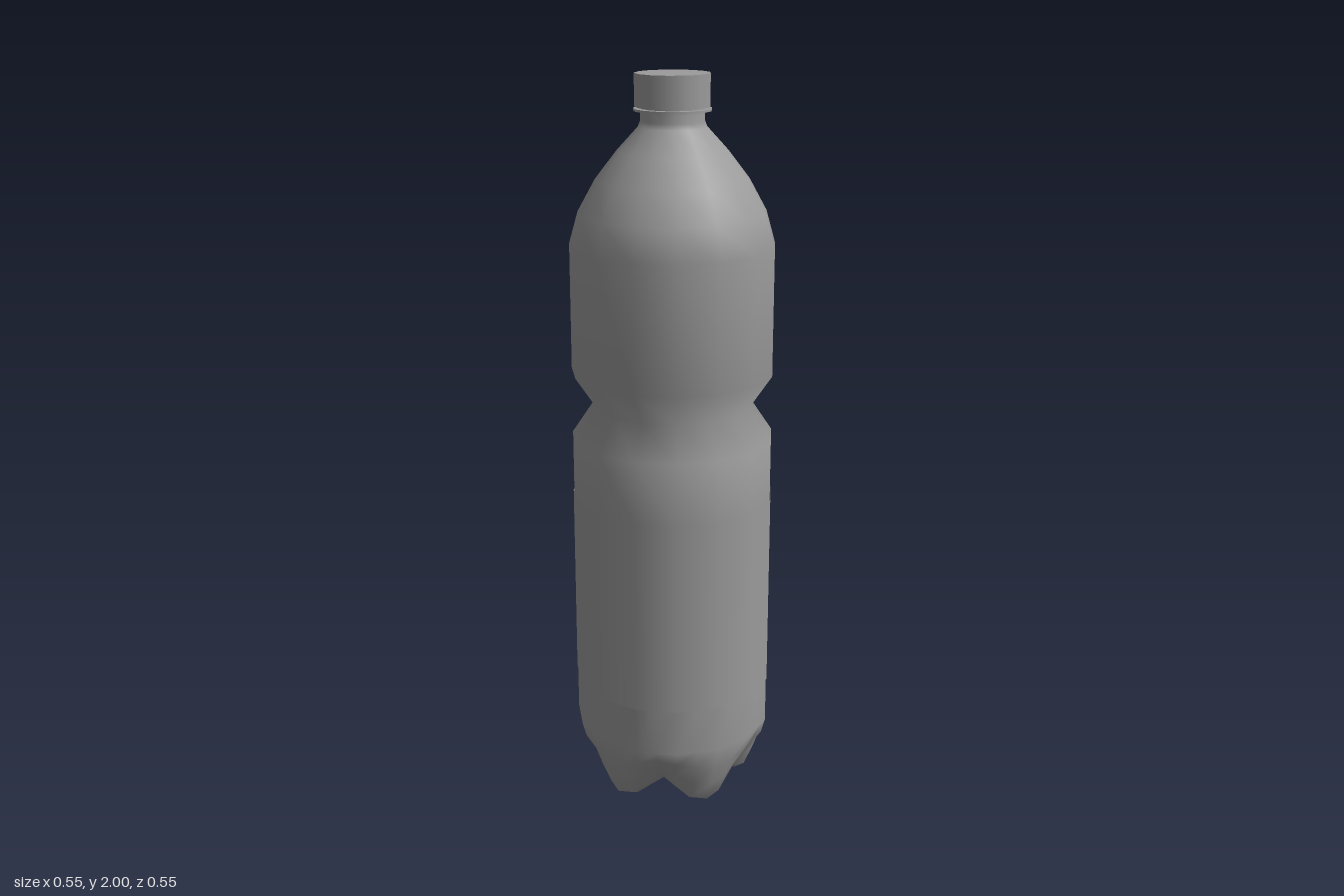
import * as THREE from 'three';

const SIDES = 15, FEET = 5;
const TURN = THREE.MathUtils.degToRad(-4); // a corner of the 15-sided body sits just left of the front
const RADIUS = 0.274;

const material = new THREE.MeshStandardMaterial({ color: 0x9b9b9b, side: THREE.DoubleSide });

function add(group, name, geometry, y = 0) {
  const mesh = new THREE.Mesh(geometry, material);
  mesh.name = name;
  mesh.position.y = y;
  group.add(mesh);
}

function lathe(profile) {
  return new THREE.LatheGeometry(profile.map(([r, y]) => new THREE.Vector2(r, y)), SIDES, TURN);
}

// Five-footed base: blends a foot profile into a valley profile around the axis
function footedBase() {
  const foot = [[RADIUS, 0.34], [RADIUS, 0.2], [0.262, 0.14], [0.241, 0.075], [0.217, 0.015], [0.19, 0.003], [0.14, 0.007], [0.075, 0.035], [0, 0.05]];
  const valley = [[RADIUS, 0.34], [RADIUS, 0.2], [0.264, 0.172], [0.228, 0.135], [0.19, 0.09], [0.155, 0.058], [0.11, 0.043], [0.06, 0.045], [0, 0.05]];
  const columns = SIDES * 2;
  const positions = [], index = [];
  foot.forEach(([footR, footY], row) => {
    const [valleyR, valleyY] = valley[row];
    for (let j = 0; j < columns; j++) {
      const angle = (j / columns) * Math.PI * 2;
      // broad feet, narrow valleys
      const w = 1 - Math.pow(0.5 - 0.5 * Math.cos(angle * FEET), 1.5);
      // odd columns lie on the middle of the polygon's sides
      const r = THREE.MathUtils.lerp(valleyR, footR, w) * (j % 2 ? Math.cos(Math.PI / SIDES) : 1);
      positions.push(r * Math.sin(angle + TURN), THREE.MathUtils.lerp(valleyY, footY, w), r * Math.cos(angle + TURN));
      if (row === 0) continue;
      const next = (j + 1) % columns;
      const a = (row - 1) * columns + j, b = row * columns + j;
      const c = row * columns + next, d = (row - 1) * columns + next;
      index.push(a, b, d);
      if (row < foot.length - 1) index.push(b, c, d);
    }
  });
  const geometry = new THREE.BufferGeometry();
  geometry.setAttribute('position', new THREE.Float32BufferAttribute(positions, 3));
  geometry.setIndex(index);
  geometry.computeVertexNormals();
  return geometry;
}

export function createModel() {
  const bottle = new THREE.Group();
  bottle.name = 'bottle';

  add(bottle, 'base', footedBase());

  // Body with pinched waist, tapering shoulder and neck
  add(bottle, 'body', lathe([
    [RADIUS, 0.34], [RADIUS, 0.87], [RADIUS, 1.04], [0.214, 1.13], [RADIUS, 1.22],
    [RADIUS, 1.56], [0.25, 1.645], [0.203, 1.73], [0.145, 1.805],
    [0.09, 1.865], [0.084, 1.88], [0.084, 1.92],
  ]));

  // Wrap-around label
  add(bottle, 'label', lathe([[RADIUS + 0.002, 0.33], [RADIUS + 0.002, 0.87]]));

  // Neck ring and screw cap
  add(bottle, 'neckRing', new THREE.CylinderGeometry(0.102, 0.102, 0.006, SIDES, 1, false, TURN), 1.909);
  add(bottle, 'cap', new THREE.CylinderGeometry(0.099, 0.099, 0.084, 13, 1, false, Math.PI / 2), 1.958);

  return bottle;
}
----
◆ **Your instructions**
With the images excluded, all entries are to be given again exactly.

◆ **Response area**
import * as THREE from 'three';

const SIDES = 15, FEET = 5;
const TURN = THREE.MathUtils.degToRad(-4); // a corner of the 15-sided body sits just left of the front
const RADIUS = 0.274;

const material = new THREE.MeshStandardMaterial({ color: 0x9b9b9b, side: THREE.DoubleSide });

function add(group, name, geometry, y = 0) {
  const mesh = new THREE.Mesh(geometry, material);
  mesh.name = name;
  mesh.position.y = y;
  group.add(mesh);
}

function lathe(profile) {
  return new THREE.LatheGeometry(profile.map(([r, y]) => new THREE.Vector2(r, y)), SIDES, TURN);
}

// Five-footed base: blends a foot profile into a valley profile around the axis
function footedBase() {
  const foot = [[RADIUS, 0.34], [RADIUS, 0.2], [0.262, 0.14], [0.241, 0.075], [0.217, 0.015], [0.19, 0.003], [0.14, 0.007], [0.075, 0.035], [0, 0.05]];
  const valley = [[RADIUS, 0.34], [RADIUS, 0.2], [0.264, 0.172], [0.228, 0.135], [0.19, 0.09], [0.155, 0.058], [0.11, 0.043], [0.06, 0.045], [0, 0.05]];
  const columns = SIDES * 2;
  const positions = [], index = [];
  foot.forEach(([footR, footY], row) => {
    const [valleyR, valleyY] = valley[row];
    for (let j = 0; j < columns; j++) {
      const angle = (j / columns) * Math.PI * 2;
      // broad feet, narrow valleys
      const w = 1 - Math.pow(0.5 - 0.5 * Math.cos(angle * FEET), 1.5);
      // odd columns lie on the middle of the polygon's sides
      const r = THREE.MathUtils.lerp(valleyR, footR, w) * (j % 2 ? Math.cos(Math.PI / SIDES) : 1);
      positions.push(r * Math.sin(angle + TURN), THREE.MathUtils.lerp(valleyY, footY, w), r * Math.cos(angle + TURN));
      if (row === 0) continue;
      const next = (j + 1) % columns;
      const a = (row - 1) * columns + j, b = row * columns + j;
      const c = row * columns + next, d = (row - 1) * columns + next;
      index.push(a, b, d);
      if (row < foot.length - 1) index.push(b, c, d);
    }
  });
  const geometry = new THREE.BufferGeometry();
  geometry.setAttribute('position', new THREE.Float32BufferAttribute(positions, 3));
  geometry.setIndex(index);
  geometry.computeVertexNormals();
  return geometry;
}

export function createModel() {
  const bottle = new THREE.Group();
  bottle.name = 'bottle';

  add(bottle, 'base', footedBase());

  // Body with pinched waist, tapering shoulder and neck
  add(bottle, 'body', lathe([
    [RADIUS, 0.34], [RADIUS, 0.87], [RADIUS, 1.04], [0.214, 1.13], [RADIUS, 1.22],
    [RADIUS, 1.56], [0.25, 1.645], [0.203, 1.73], [0.145, 1.805],
    [0.09, 1.865], [0.084, 1.88], [0.084, 1.92],
  ]));

  // Wrap-around label
  add(bottle, 'label', lathe([[RADIUS + 0.002, 0.33], [RADIUS + 0.002, 0.87]]));

  // Neck ring and screw cap
  add(bottle, 'neckRing', new THREE.CylinderGeometry(0.102, 0.102, 0.006, SIDES, 1, false, TURN), 1.909);
  add(bottle, 'cap', new THREE.CylinderGeometry(0.099, 0.099, 0.084, 13, 1, false, Math.PI / 2), 1.958);

  return bottle;
}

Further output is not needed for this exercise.